“Under the law, the city is duty-bound to impose the correct market value of the properties in our area of jurisdiction and we have been negligent and remiss on this duty since we did impose any adjustments for 21 years,” the mayor said.
“But now, it is high time to correct this and also address the falsehood bred by our outdated market values which the city unwittingly tolerated with its failure to update the market values. Dapat itugma natin sa kung ano ang totoo,” he intoned.
Furthermore, the city made sure that the new market values are comparable to zonal valuation of the Bureau of Internal Revenue (BIR) which is still in the 1998 level so the new rates cannot be dismissed as unreasonable.
The officials also assured that this will not result to confiscatory taxes as they have proposed to lower the assessment levels to temper the effect of the increased market values from the current assessment levels of 12 percent to just six percent for residential lands; 35 percent to eight percent for commercial and industrial lands; and from 12.5 percent to just five percent for cultural, scientific and hospital lots.

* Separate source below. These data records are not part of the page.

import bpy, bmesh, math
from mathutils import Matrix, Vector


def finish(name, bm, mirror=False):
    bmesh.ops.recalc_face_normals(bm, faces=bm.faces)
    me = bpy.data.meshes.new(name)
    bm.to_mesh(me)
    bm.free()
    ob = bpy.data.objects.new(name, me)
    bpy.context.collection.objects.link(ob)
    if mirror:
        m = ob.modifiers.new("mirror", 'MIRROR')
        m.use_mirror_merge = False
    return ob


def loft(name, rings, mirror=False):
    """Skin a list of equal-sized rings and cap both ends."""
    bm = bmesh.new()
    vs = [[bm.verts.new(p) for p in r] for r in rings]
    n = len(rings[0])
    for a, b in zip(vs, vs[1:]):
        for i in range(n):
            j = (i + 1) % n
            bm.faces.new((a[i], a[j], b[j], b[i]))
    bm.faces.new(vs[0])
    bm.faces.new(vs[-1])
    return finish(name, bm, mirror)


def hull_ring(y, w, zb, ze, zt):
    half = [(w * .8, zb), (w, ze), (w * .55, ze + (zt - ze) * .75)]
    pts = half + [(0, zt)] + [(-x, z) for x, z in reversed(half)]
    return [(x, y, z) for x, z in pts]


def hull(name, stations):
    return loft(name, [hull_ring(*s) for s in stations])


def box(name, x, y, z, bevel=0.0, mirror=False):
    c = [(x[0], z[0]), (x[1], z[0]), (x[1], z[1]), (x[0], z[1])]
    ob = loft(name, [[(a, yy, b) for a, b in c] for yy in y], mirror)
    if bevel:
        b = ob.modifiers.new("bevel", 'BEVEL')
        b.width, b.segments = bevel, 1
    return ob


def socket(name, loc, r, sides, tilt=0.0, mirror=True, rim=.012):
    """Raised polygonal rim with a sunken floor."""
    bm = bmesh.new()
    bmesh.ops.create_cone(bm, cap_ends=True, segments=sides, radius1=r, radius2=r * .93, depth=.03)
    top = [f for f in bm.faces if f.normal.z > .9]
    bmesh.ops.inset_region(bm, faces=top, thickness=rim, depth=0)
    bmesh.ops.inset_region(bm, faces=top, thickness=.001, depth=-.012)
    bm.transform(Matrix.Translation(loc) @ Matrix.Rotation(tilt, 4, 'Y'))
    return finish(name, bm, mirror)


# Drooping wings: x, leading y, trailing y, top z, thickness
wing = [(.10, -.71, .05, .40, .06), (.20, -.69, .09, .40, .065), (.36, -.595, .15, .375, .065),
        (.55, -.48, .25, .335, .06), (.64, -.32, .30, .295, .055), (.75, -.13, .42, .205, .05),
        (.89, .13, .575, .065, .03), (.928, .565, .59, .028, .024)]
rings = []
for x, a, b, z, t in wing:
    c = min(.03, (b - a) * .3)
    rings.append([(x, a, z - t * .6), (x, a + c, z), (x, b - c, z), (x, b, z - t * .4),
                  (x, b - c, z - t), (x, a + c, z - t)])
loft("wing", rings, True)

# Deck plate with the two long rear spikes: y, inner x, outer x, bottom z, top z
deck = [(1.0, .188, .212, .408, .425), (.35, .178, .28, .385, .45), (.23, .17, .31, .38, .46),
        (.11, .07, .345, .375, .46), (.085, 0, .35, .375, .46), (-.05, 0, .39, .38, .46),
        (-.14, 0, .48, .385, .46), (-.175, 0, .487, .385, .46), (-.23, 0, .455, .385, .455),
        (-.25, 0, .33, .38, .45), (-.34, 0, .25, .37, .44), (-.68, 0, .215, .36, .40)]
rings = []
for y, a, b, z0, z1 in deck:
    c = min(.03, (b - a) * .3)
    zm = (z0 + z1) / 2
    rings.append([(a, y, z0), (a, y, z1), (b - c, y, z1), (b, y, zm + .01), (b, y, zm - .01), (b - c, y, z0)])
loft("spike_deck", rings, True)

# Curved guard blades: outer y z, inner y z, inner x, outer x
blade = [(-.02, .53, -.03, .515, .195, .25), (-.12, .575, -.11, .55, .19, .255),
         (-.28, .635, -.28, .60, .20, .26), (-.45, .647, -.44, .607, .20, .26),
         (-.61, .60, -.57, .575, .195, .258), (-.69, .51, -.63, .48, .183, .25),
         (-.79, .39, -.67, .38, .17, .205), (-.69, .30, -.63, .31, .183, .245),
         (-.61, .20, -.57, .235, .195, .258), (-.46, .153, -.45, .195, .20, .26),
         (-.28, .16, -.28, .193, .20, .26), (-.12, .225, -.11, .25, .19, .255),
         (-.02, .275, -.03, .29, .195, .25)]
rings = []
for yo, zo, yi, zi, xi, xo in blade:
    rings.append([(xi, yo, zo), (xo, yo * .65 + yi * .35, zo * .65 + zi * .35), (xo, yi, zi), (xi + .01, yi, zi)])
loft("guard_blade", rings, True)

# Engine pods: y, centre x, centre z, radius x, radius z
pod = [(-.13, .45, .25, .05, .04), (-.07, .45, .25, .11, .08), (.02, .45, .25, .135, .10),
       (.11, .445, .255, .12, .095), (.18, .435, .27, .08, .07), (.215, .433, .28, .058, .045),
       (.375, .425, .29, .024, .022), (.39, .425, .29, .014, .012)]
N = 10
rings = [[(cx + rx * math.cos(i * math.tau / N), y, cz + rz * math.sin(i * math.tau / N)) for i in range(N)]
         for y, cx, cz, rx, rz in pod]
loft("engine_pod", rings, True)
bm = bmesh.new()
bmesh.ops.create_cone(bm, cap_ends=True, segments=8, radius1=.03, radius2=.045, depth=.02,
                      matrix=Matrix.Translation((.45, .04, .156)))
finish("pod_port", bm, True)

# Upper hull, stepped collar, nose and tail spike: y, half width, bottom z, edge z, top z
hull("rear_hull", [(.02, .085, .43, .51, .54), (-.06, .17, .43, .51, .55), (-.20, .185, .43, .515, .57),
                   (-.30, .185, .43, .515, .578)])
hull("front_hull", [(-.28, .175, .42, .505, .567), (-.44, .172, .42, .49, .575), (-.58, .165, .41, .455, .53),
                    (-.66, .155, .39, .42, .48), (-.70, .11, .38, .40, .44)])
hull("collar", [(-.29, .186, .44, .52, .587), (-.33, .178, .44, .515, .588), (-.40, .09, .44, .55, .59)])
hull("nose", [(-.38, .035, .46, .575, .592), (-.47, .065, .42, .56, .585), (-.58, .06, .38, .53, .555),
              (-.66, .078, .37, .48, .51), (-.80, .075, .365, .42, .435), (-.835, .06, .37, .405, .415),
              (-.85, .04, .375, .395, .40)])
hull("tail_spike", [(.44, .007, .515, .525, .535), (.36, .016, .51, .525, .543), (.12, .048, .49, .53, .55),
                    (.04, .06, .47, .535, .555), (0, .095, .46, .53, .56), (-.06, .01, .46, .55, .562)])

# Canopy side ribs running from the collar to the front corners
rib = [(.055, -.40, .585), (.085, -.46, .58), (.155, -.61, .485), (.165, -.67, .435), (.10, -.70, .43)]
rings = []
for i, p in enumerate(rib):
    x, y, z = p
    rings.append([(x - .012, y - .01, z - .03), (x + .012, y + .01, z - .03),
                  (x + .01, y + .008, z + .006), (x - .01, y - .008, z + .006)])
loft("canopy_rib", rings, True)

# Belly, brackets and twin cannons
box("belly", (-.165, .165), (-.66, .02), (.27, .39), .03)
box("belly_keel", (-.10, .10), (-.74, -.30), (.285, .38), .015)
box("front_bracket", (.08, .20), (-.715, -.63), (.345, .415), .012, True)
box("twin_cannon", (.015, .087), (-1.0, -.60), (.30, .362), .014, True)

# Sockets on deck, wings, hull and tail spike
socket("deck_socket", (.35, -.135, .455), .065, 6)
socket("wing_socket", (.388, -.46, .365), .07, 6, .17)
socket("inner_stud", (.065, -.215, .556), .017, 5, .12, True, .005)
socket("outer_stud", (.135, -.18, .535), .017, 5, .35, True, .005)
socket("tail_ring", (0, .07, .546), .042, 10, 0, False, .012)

“That to me is already going down nearly to the bottom just to ensure that the resulting taxes will not go beyond what is reasonable,” the mayor said.
Citing examples, city assessor Almaya Addawe said a 100-square meter lot along Benin road in Pinsao Proper barangay commands a P25.20 annual tax at present. With the proposal, this tax will increase to just P270 annual tax.

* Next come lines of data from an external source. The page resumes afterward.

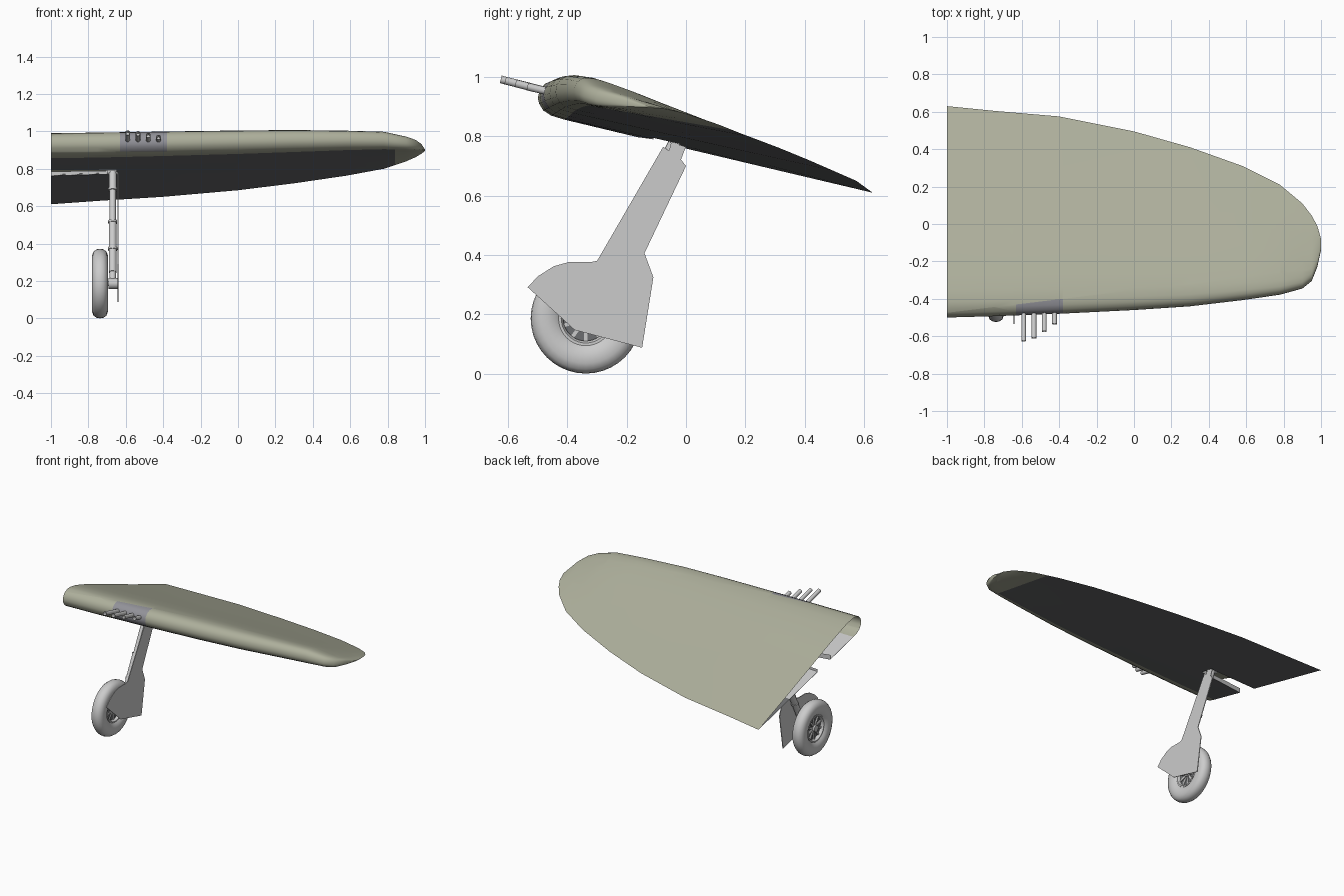
import bpy, bmesh, math
from mathutils import Vector, Matrix
from mathutils.bvhtree import BVHTree

if "Cube" in bpy.data.objects:
    bpy.data.objects.remove(bpy.data.objects["Cube"])


def mat(name, c):
    m = bpy.data.materials.new(name)
    m.diffuse_color = (*c, 1)
    m.use_nodes = True
    m.node_tree.nodes["Principled BSDF"].inputs["Base Color"].default_value = m.diffuse_color
    return m


OLIVE = mat("olive_paint", (0.42, 0.43, 0.33))
DARK = mat("underside_paint", (0.15, 0.155, 0.16))
PANEL = mat("gun_panel_paint", (0.29, 0.29, 0.32))
SLOT = mat("slot_dark", (0.06, 0.06, 0.06))


def finish(bm, name, mats=(), angle=35):
    me = bpy.data.meshes.new(name)
    bm.to_mesh(me)
    bm.free()
    for m in mats:
        me.materials.append(m)
    ob = bpy.data.objects.new(name, me)
    bpy.context.collection.objects.link(ob)
    bpy.ops.object.select_all(action='DESELECT')
    ob.select_set(True)
    bpy.context.view_layer.objects.active = ob
    bpy.ops.object.shade_smooth_by_angle(angle=math.radians(angle))
    return ob


def add_cyl(bm, p0, p1, r, seg=16):
    p0, p1 = Vector(p0), Vector(p1)
    d = p1 - p0
    m = Matrix.Translation((p0 + p1) / 2) @ d.to_track_quat('Z', 'Y').to_matrix().to_4x4()
    return bmesh.ops.create_cone(bm, cap_ends=True, segments=seg, radius1=r, radius2=r,
                                 depth=d.length, matrix=m)['verts']


def add_box(bm, m, size):
    bmesh.ops.create_cube(bm, size=1, matrix=m @ Matrix.Diagonal((*size, 1)))


# Wing stations: x, leading y, trailing y, leading z, trailing z, thickness
STATIONS = [
    (-1, -.5, .63, .93, .61, 1), (-.75, -.493, .605, .932, .628, 1),
    (-.4, -.48, .575, .938, .65, .98), (0, -.46, .495, .945, .685, .94),
    (.3, -.44, .41, .95, .722, .88), (.58, -.407, .31, .952, .763, .78),
    (.78, -.378, .21, .95, .80, .7), (.9, -.345, .11, .935, .84, .52),
    (.95, -.305, .045, .925, .862, .4), (.98, -.23, -.01, .915, .88, .24),
    (1, -.14, -.08, .9, .895, .03)]
# Airfoil: chord fraction, height off the chord line
FOIL = [(0, 0), (.006, .03), (.022, .055), (.045, .073), (.075, .084), (.13, .09),
        (.2, .087), (.32, .076), (.45, .06), (.7, .031), (1, 0),
        (.7, -.016), (.45, -.029), (.3, -.037), (.08, -.048), (.04, -.047),
        (.016, -.037), (.004, -.018)]

# Wing skin
wing = bmesh.new()
rings = [[wing.verts.new((x, yl + t * (yt - yl), zl + t * (zt - zl) + h * s)) for t, h in FOIL]
         for x, yl, yt, zl, zt, s in STATIONS]
n = len(FOIL)
for a, b in zip(rings, rings[1:]):
    for k in range(n):
        j = (k + 1) % n
        f = wing.faces.new((a[k], b[k], b[j], a[j]))
        f.material_index = 1 if 10 <= k <= 13 else 0
wing.faces.new(rings[-1][::-1])
bvh = BVHTree.FromBMesh(wing)

# Cut lines for paint edges, gun panel and wheel well
for co, no in [((.84, 0, 0), (1, 0, 0)), ((-.65, 0, 0), (1, 0, 0)), ((-.63, 0, 0), (1, 0, 0)),
               ((-.38, 0, 0), (1, 0, 0)), ((-.63, -.43, 0), (-.03, .25, 0)),
               ((0, 0, .892), (0, 0, 1)), ((0, -.02, 0), (0, 1, 0)),
               ((-1, -.16, 0), (-.05, .35, 0))]:
    bmesh.ops.bisect_plane(wing, geom=wing.verts[:] + wing.edges[:] + wing.faces[:],
                           dist=1e-5, plane_co=co, plane_no=no)
well = []
for f in wing.faces:
    c = f.calc_center_median()
    if f.material_index == 1:
        if c.x > .84:
            f.material_index = 0
        elif c.x < -.65 and -.16 + (c.x + 1) / 7 < c.y < -.02:
            well.append(f)
    elif -.63 < c.x < -.38 and c.z > .892 and c.y < -.43 + (c.x + .63) * .12:
        f.material_index = 2
bmesh.ops.delete(wing, geom=well, context='FACES')

# Inner lining of the lower skin, seen through the open root
lining = wing.copy()
bmesh.ops.delete(lining, geom=[f for f in lining.faces if f.material_index != 1
                               or f.calc_center_median().x > -.4
                               or f.calc_center_median().y > .28], context='FACES')
for f in lining.faces:
    f.material_index = 0
bmesh.ops.reverse_faces(lining, faces=lining.faces[:])
bmesh.ops.translate(lining, verts=lining.verts[:], vec=(0, 0, .005))
finish(lining, "inner_lining")
finish(wing, "wing", (OLIVE, DARK, PANEL))

# Wheel well walls
bm = bmesh.new()
for pts in [((-1, -.018, .762), (-.65, -.018, .772), (-.65, -.018, .79), (-1, -.018, .785)),
            ((-.65, -.11, .79), (-1, -.16, .797), (-1, -.16, .83), (-.65, -.11, .815))]:
    bm.faces.new([bm.verts.new(p) for p in pts])
finish(bm, "wheel_well_walls")

# Slots and small access panels on the underside
bm = bmesh.new()
small = [(-.6, .83), (-.53, .818), (-.46, .802), (-.39, .79)]
wide = [(-.8, .72), (-.53, .73), (.05, .75), (.2, .77), (.42, .8), (.55, .87), (.65, .857), (.78, .885)]
for i, (x, z) in enumerate(small + wide):
    loc, nor, _, _ = bvh.ray_cast(Vector((x, -3, z)), Vector((0, 1, 0)))
    if loc is None:
        continue
    u = (Vector((1, 0, 0)) - nor * nor.x).normalized()
    m = Matrix((u, nor.cross(u), nor)).transposed().to_4x4()
    m.translation = loc
    add_box(bm, m, (.03, .065, .004) if i < 4 else (.075 if x < .5 else .05, .045, .004))
finish(bm, "underside_slots", (SLOT,))

# Gun barrels with hollow muzzles
for i, tip in enumerate((-.625, -.61, -.575, -.535)):
    bm = bmesh.new()
    x = -.59 + i * .055
    z0 = .948
    d = Vector((0, -1, .27)).normalized()
    end = Vector((x, tip, z0 + (-.46 - tip) * .27))
    add_cyl(bm, (x, -.45, z0), end, .013, 14)
    cap = max((f for f in bm.faces if len(f.verts) > 4), key=lambda f: f.normal.dot(d))
    bmesh.ops.inset_region(bm, faces=[cap], thickness=.004)
    bmesh.ops.translate(bm, verts=cap.verts[:], vec=-d * .03)
    finish(bm, f"gun_barrel_{i + 1}")

# Tyre and rim, lathed round the axle
HUB = Vector((-.738, -.338, .186))


def lathe(name, prof, closed):
    bm = bmesh.new()
    vs = [bm.verts.new(HUB + Vector((a, 0, r))) for a, r in prof]
    es = [bm.edges.new(p) for p in zip(vs, vs[1:])]
    if closed:
        es.append(bm.edges.new((vs[-1], vs[0])))
    bmesh.ops.spin(bm, geom=vs + es, cent=HUB, axis=(1, 0, 0), angle=math.tau, steps=40)
    bmesh.ops.remove_doubles(bm, verts=bm.verts[:], dist=1e-5)
    bmesh.ops.recalc_face_normals(bm, faces=bm.faces[:])
    return finish(bm, name)


half = [(.026, .09), (.038, .105), (.043, .13), (.042, .152), (.034, .172), (.018, .183)]
lathe("tyre", half + [(0, .186)] + [(-a, r) for a, r in half[::-1]], True)
lathe("wheel_rim", [(.03, .092), (.03, .083), (.02, .076), (-.02, .076), (-.03, .083), (-.03, .092)], True)
bm = bmesh.new()
add_cyl(bm, HUB - Vector((.008, 0, 0)), HUB + Vector((.012, 0, 0)), .077, 32)
finish(bm, "wheel_disc", (DARK,))

# Hub and spokes
bm = bmesh.new()
add_cyl(bm, HUB - Vector((.03, 0, 0)), HUB + Vector((.03, 0, 0)), .022, 20)
for i in range(10):
    m = Matrix.Translation(HUB) @ Matrix.Rotation(math.tau * i / 10, 4, 'X')
    add_box(bm, m @ Matrix.Translation((0, 0, .048)), (.034, .012, .06))
finish(bm, "wheel_spokes")

# Landing leg: stepped strut, collars, axle and hinge
TOP, LOW = Vector((-.67, -.035, .785)), Vector((-.67, -.335, .186))
bm = bmesh.new()
for t0, t1, r in [(0, .16, .021), (.16, .45, .017), (.45, .9, .021),
                  (.15, .17, .024), (.44, .46, .024), (.68, .7, .025), (.9, 1, .018)]:
    add_cyl(bm, TOP.lerp(LOW, t0), TOP.lerp(LOW, t1), r)
add_cyl(bm, (-.645, LOW.y, LOW.z), (-.692, LOW.y, LOW.z), .029)
add_cyl(bm, (-.65, LOW.y, LOW.z), HUB, .014)
add_cyl(bm, (-.7, TOP.y, TOP.z), (-.645, TOP.y, TOP.z), .018)
finish(bm, "landing_leg")

# Leg cover plate
outline = [(-.077, .765), (-.057, .752), (-.05, .78), (0, .765), (-.017, .722), (0, .7),
           (-.14, .406), (-.11, .325), (-.148, .087), (-.376, .147), (-.416, .184),
           (-.534, .291), (-.5, .328), (-.446, .362), (-.396, .376), (-.322, .376), (-.3, .38)]
bm = bmesh.new()
f = bm.faces.new([bm.verts.new((-.645, y, z)) for y, z in outline])
ext = bmesh.ops.extrude_face_region(bm, geom=[f])['geom']
bmesh.ops.translate(bm, verts=[v for v in ext if isinstance(v, bmesh.types.BMVert)], vec=(.005, 0, 0))
bmesh.ops.recalc_face_normals(bm, faces=bm.faces[:])
finish(bm, "leg_cover")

Residential lots within subdivisions in certain barangays are presently charged P212.40 per 100 square meters annual tax and after the proposal, they will be paying P864 per 100 square meters after the 20 percent prompt payment discount.
This tax rate applies to most subdivisions and residential areas as per the proposal, Addawe said.
As to commercial areas like Session Road, they pay P5,775 per 100 square meter annual tax and with the proposal, they will be assessed P21,120 per 100 square meter or a 357 percent tax increase for these profitable businesses, Addawe added.
To further cushion the impact of the increase, the city is willing to implement the adjustment in three tranches for three years. This is on top of the 20 percent prompt payment discount being given by the city every year, the city officials said.
The officials reiterated that the adjustment is long overdue as the city has for years been berated by no less that the Bureau of Local Government Finance for its failure to comply with section 219 of the Republic Act 7160 or the Local Government Code which mandates the city assessor to undertake a general revision of real property assessments within two years after the effectivity of the code in 1992 and every three years thereafter.
If religiously followed, then the city should have implemented the realty tax revisions for seven times now since 1996.
“But of course we do not want our people to bear the brunt of the seven-year absence of tax increase in one blow so we made sure that this proposal will not result to confiscatory taxes,” the mayor said.
The mayor appealed to the people to “understand what is reasonable” for both the city government and to them.
“By now, our people should have realized that we do not want to impose the new rates just for the sake of increasing taxes. This and other humanitarian considerations are the reasons why we have stalled on imposing the increase that long,” he said.
“We want to impose what is reasonable for both the taxpayers and the city government and we believe that this proposal is as fair as it gets.”
The city officials also assured that the proceeds of the increase in taxes will not be squandered and will be used for its intended purpose in the form of basic services to the public. – By Aileen P. Refuerzo